* **Assignment**:
How many lines of the listing contain the string "data"? Only the number is wanted.
________
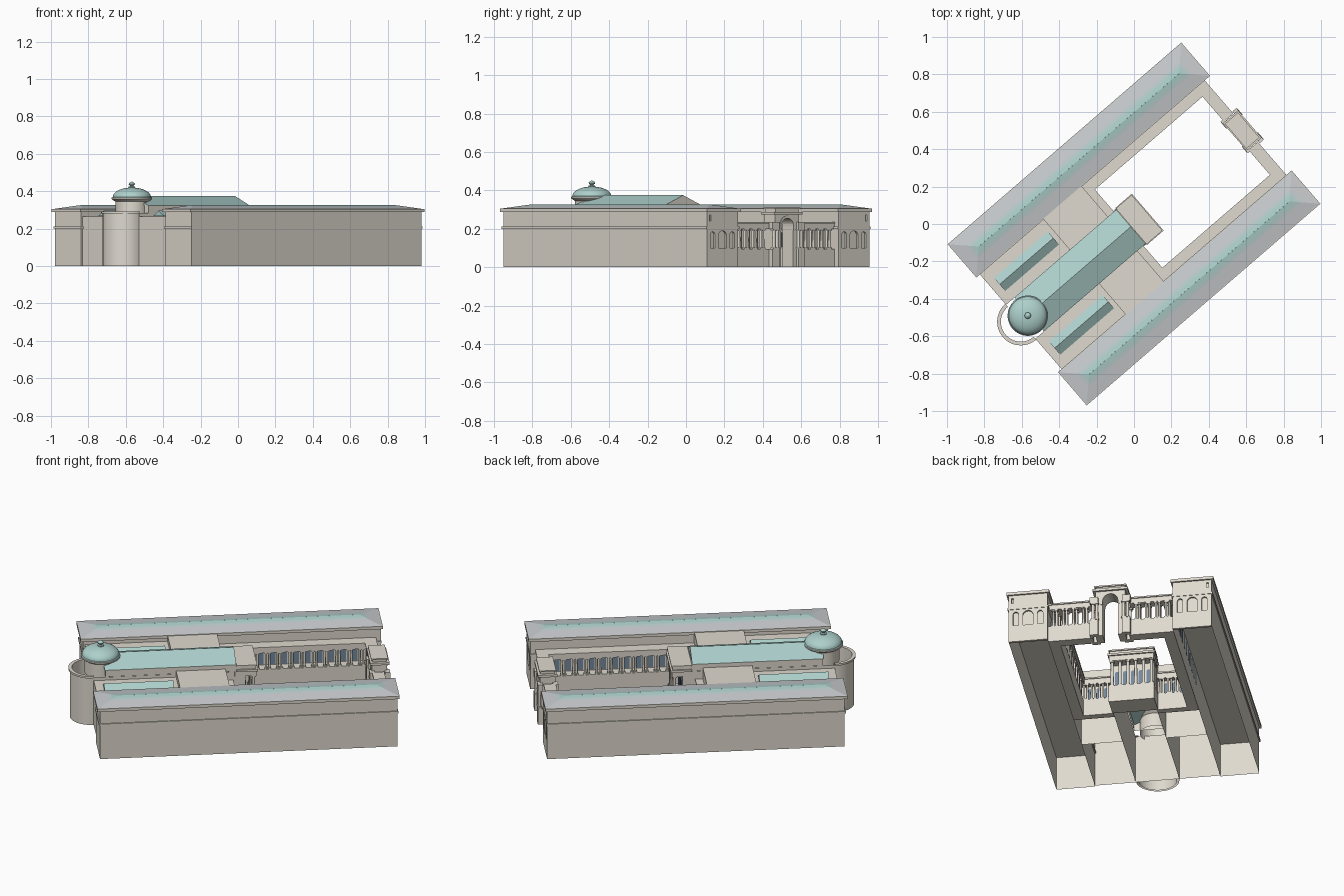
import bpy, bmesh, math
from mathutils import Matrix, Vector

if "Cube" in bpy.data.objects:
    bpy.data.objects.remove(bpy.data.objects["Cube"])

# Everything is built in the building's own axes (u long, v across), then turned.
TURN = Matrix.Rotation(math.radians(40.8), 4, 'Z')

def mat(name, r, g, b):
    m = bpy.data.materials.new(name)
    m.diffuse_color = (r, g, b, 1)
    m.use_nodes = True
    m.node_tree.nodes["Principled BSDF"].inputs["Base Color"].default_value = m.diffuse_color
    return m

STONE = mat("stone", .74, .70, .62)
TEAL = mat("teal_roof", .42, .63, .60)
GREY = mat("grey_roof", .58, .60, .62)
MIX = mat("blend_roof", .50, .62, .62)
GLASS = mat("window_blue", .17, .25, .34)

def finish(bm, name, *mats, smooth=False):
    me = bpy.data.meshes.new(name)
    bm.to_mesh(me)
    bm.free()
    ob = bpy.data.objects.new(name, me)
    bpy.context.collection.objects.link(ob)
    for m in mats:
        me.materials.append(m)
    if smooth:
        bpy.ops.object.select_all(action='DESELECT')
        ob.select_set(True)
        bpy.context.view_layer.objects.active = ob
        bpy.ops.object.shade_smooth_by_angle(angle=math.radians(35))
    return ob

def add_box(bm, u0, u1, v0, v1, z0, z1, drop=()):
    size = (abs(u1 - u0), abs(v1 - v0), z1 - z0)
    mid = ((u0 + u1) / 2, (v0 + v1) / 2, (z0 + z1) / 2)
    r = bmesh.ops.create_cube(bm, size=1, matrix=Matrix.LocRotScale(Vector(mid), None, Vector(size)))
    faces = {f for v in r['verts'] for f in v.link_faces}
    gone = [f for f in faces if any((f.calc_center_median().z - mid[2]) * d > 1e-5 for d in drop)]
    bmesh.ops.delete(bm, geom=gone, context='FACES')

def boxes(name, rows, drop=(), m=STONE):
    bm = bmesh.new()
    for r in rows:
        add_box(bm, *r, drop=drop)
    return finish(bm, name, m)

def add_column(bm, u, v, z0, z1, r):
    bmesh.ops.create_cone(bm, cap_ends=True, segments=12, radius1=r, radius2=r * .88, depth=z1 - z0,
                          matrix=Matrix.Translation((u, v, (z0 + z1) / 2)))
    for a in (z0, z1 - .008):
        add_box(bm, u - r * 1.3, u + r * 1.3, v - r * 1.3, v + r * 1.3, a, a + .008)

def add_arch(bm, axis, c, hw, z0, z1, d0, d1):
    """Round-topped prism; axis 0 runs through along u, axis 1 along v."""
    pts = [(c - hw, z0), (c + hw, z0)]
    pts += [(c + hw * math.cos(t * math.pi / 12), z1 - hw + hw * math.sin(t * math.pi / 12)) for t in range(13)]
    rings = [[bm.verts.new((d, p, z) if axis == 0 else (p, d, z)) for p, z in pts] for d in (d0, d1)]
    fs = [bm.faces.new(r) for r in rings]
    n = len(pts)
    fs += [bm.faces.new((rings[0][i], rings[0][(i + 1) % n], rings[1][(i + 1) % n], rings[1][i])) for i in range(n)]
    bmesh.ops.recalc_face_normals(bm, faces=fs)

def cut(ob, bm):
    cutter = finish(bm, "cutter")
    mod = ob.modifiers.new("openings", 'BOOLEAN')
    mod.object, mod.solver = cutter, 'EXACT'
    bpy.context.view_layer.objects.active = ob
    bpy.ops.object.modifier_apply(modifier=mod.name)
    bpy.data.objects.remove(cutter)

def hip_band(name, v, hu, hv, levels, m):
    bm = bmesh.new()
    rings = [[bm.verts.new((a * (hu - i), v + b * (hv - i), z)) for a, b in ((1, 1), (-1, 1), (-1, -1), (1, -1))]
             for i, z in levels]
    for k in range(4):
        j = (k + 1) % 4
        bm.faces.new((rings[0][k], rings[0][j], rings[1][j], rings[1][k]))
    finish(bm, name, m)

def gable(name, u0, u1, v, hw, z0, z1, end):
    bm = bmesh.new()
    a, b = [[bm.verts.new((u, v + s * hw, z)) for s, z in ((-1, z0), (0, z1), (1, z0))] for u in (u0, u1)]
    for i in (0, 1):
        bm.faces.new((a[i], b[i], b[i + 1], a[i + 1]))
    for r in (a[::-1], b):
        bm.faces.new(r).material_index = 1
    bmesh.ops.recalc_face_normals(bm, faces=bm.faces)
    finish(bm, name, TEAL, end)

def lathe(name, u, prof, m, start=0, sweep=360, seg=40):
    bm = bmesh.new()
    full = sweep == 360
    rings = []
    for k in range(seg if full else seg + 1):
        t = math.radians(start + sweep * k / seg)
        rings.append([bm.verts.new((u + r * math.cos(t), r * math.sin(t), z)) for r, z in prof])
    for k in range(seg):
        p, q = rings[k], rings[(k + 1) % len(rings)]
        for i in range(len(prof) - 1):
            bm.faces.new((p[i], q[i], q[i + 1], p[i + 1]))
    bmesh.ops.remove_doubles(bm, verts=bm.verts, dist=1e-5)
    finish(bm, name, m, smooth=True)

for s in (1, -1):
    side = "left" if s > 0 else "right"
    # long wing: hollow walls, string course, cornice, hipped roof
    boxes(side + "_wing", [(-.81, .80, s * .345, s * .558, 0, .295)], drop=(-1,))
    boxes(side + "_wing_band", [(-.816, .818, s * .339, s * .564, .2, .212)])
    boxes(side + "_wing_cornice", [(-.825, .825, s * .334, s * .569, .288, .305)])
    for nm, lv, m in (("eaves", ((.004, .305), (.075, .319)), GREY), ("slope", ((.075, .319), (.092, .3225)), MIX),
                      ("ridge", ((.092, .3225), (.1174, .327)), TEAL)):
        hip_band(side + "_roof_" + nm, s * .4515, .825, .1175, lv, m)
    # wing end facade with niches and small upper windows
    end = boxes(side + "_end_facade", [(.80, .815, s * .345, s * .558, 0, .295)])
    bm = bmesh.new()
    for c, hw, top in ((.452, .028, .19), (.385, .015, .185), (.519, .015, .185)):
        add_arch(bm, 0, s * c, hw, .1, top, .804, .83)
    add_box(bm, .804, .83, s * .530, s * .542, .24, .272)
    cut(end, bm)
    # courtyard colonnade along the wing, and returns beside the portico and gate
    boxes(side + "_colonnade_base", [(-.04, .73, s * .285, s * .345, 0, .1), (-.08, -.04, s * .12, s * .345, 0, .1),
                                     (.725, .785, s * .10, s * .345, 0, .095)])
    boxes(side + "_colonnade_top", [(-.043, .73, s * .28, s * .345, .2, .228), (-.08, -.043, s * .12, s * .345, .2, .228),
                                    (.728, .782, s * .10, s * .345, .2, .228),
                                    (-.043, .722, s * .276, s * .345, .228, .236), (-.08, -.038, s * .12, s * .345, .228, .236),
                                    (.722, .788, s * .10, s * .345, .228, .236)])
    bm = bmesh.new()
    for i in range(12):
        for d in (-.009, .009):
            add_column(bm, .0 + i * .064 + d, s * .295, .1, .2, .0065)
    for i in range(4):
        for d in (-.009, .009):
            add_column(bm, -.05, s * (.145 + i * .043) + d, .1, .2, .0065)
            for u in (.738, .772):
                add_column(bm, u, s * (.145 + i * .055) + d, .095, .2, .0065)
    finish(bm, side + "_columns", STONE, smooth=True)
    # arched windows on the courtyard walls
    bm = bmesh.new()
    for i in range(11):
        add_arch(bm, 1, .032 + i * .064, .015, .105, .185, s * .341, s * .346)
    for i in range(3):
        add_arch(bm, 0, s * (.166 + i * .043), .011, .105, .185, -.081, -.076)
    finish(bm, side + "_windows", GLASS)
    # low side gallery with skylight, and taller block toward the courtyard
    boxes(side + "_gallery", [(-.80, -.35, s * .12, s * .345, 0, .266)], drop=(-1,))
    boxes(side + "_inner_block", [(-.35, -.08, s * .12, s * .345, 0, .302)], drop=(-1,))
    gable(side + "_skylight", -.755, -.375, s * .225, .046, .267, .296, TEAL)

# central hall: open walls under a gabled roof
boxes("hall_walls", [(-.80, -.02, -.12, .12, 0, .285), (-.735, -.02, -.118, .118, .285, .325)], drop=(-1, 1))
gable("hall_roof", -.74, -.022, 0, .12, .325, .375, STONE)

# half-round apse shell at the outer end
lathe("apse", -.80, [(.118, 0), (.118, .282), (.126, .282), (.126, .293), (.106, .293), (.106, 0)], STONE, 90, 180, 32)

# drum, dome and finial
lathe("drum", -.75, [(.088, .265), (.088, .345), (.1, .352), (.108, .358), (.108, .366), (.09, .368)], STONE)
lathe("dome", -.75, [(.108, .364), (.104, .369)] +
      [(.102 * math.cos(t * math.pi / 20), .37 + .05 * math.sin(t * math.pi / 20)) for t in range(11)], TEAL)
lathe("finial", -.75, [(.018, .416), (.018, .424), (.009, .426), (.009, .430), (.015, .434), (.017, .439),
                       (.013, .445), (.005, .449), (0, .453)], TEAL, seg=16)

# courtyard portico
boxes("portico_base", [(-.04, .088, -.125, .125, 0, .1)])
boxes("portico_wall", [(-.04, .03, -.115, .115, .1, .26)])
boxes("portico_top", [(-.03, .088, -.122, .122, .255, .285), (-.02, .097, -.13, .13, .285, .297),
                      (-.02, .086, -.12, .12, .297, .314), (-.02, .092, -.126, .126, .314, .322)])
bm = bmesh.new()
for i in range(6):
    add_column(bm, .074, -.108 + i * .0432, .1, .256, .009)
finish(bm, "portico_columns", STONE, smooth=True)
bm = bmesh.new()
for i in range(5):
    add_arch(bm, 0, -.0864 + i * .0432, .012, .105, .215, .029, .034)
finish(bm, "portico_windows", GLASS)

# gate with through arch
gate = boxes("gate", [(.722, .806, -.082, .082, 0, .276)])
bm = bmesh.new()
add_arch(bm, 0, 0, .042, -.02, .255, .6, .9)
cut(gate, bm)
bm = bmesh.new()
add_arch(bm, 0, 0, .052, .19, .268, .718, .81)
surround = finish(bm, "gate_arch_surround", STONE)
bm = bmesh.new()
add_arch(bm, 0, 0, .042, .1, .255, .6, .9)
cut(surround, bm)
boxes("gate_attic", [(.712, .818, -.097, .097, .274, .288), (.724, .804, -.08, .08, .288, .302),
                     (.718, .81, -.088, .088, .302, .31)])
rows, bm = [], bmesh.new()
for s in (1, -1):
    for u in (.722, .806):
        rows += [(u - .014, u + .014, s * .066, s * .112, 0, .095), (u - .014, u + .014, s * .066, s * .112, .2, .236)]
        add_column(bm, u + (.004 if u > .76 else -.004), s * .095, .095, .2, .009)
        add_column(bm, u + (.004 if u > .76 else -.004), s * .074, .095, .2, .009)
boxes("gate_piers", rows)
finish(bm, "gate_columns", STONE, smooth=True)

# turn the whole building to its diagonal placement
for ob in bpy.context.scene.objects:
    ob.data.transform(TURN)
________
* **Result below**:
7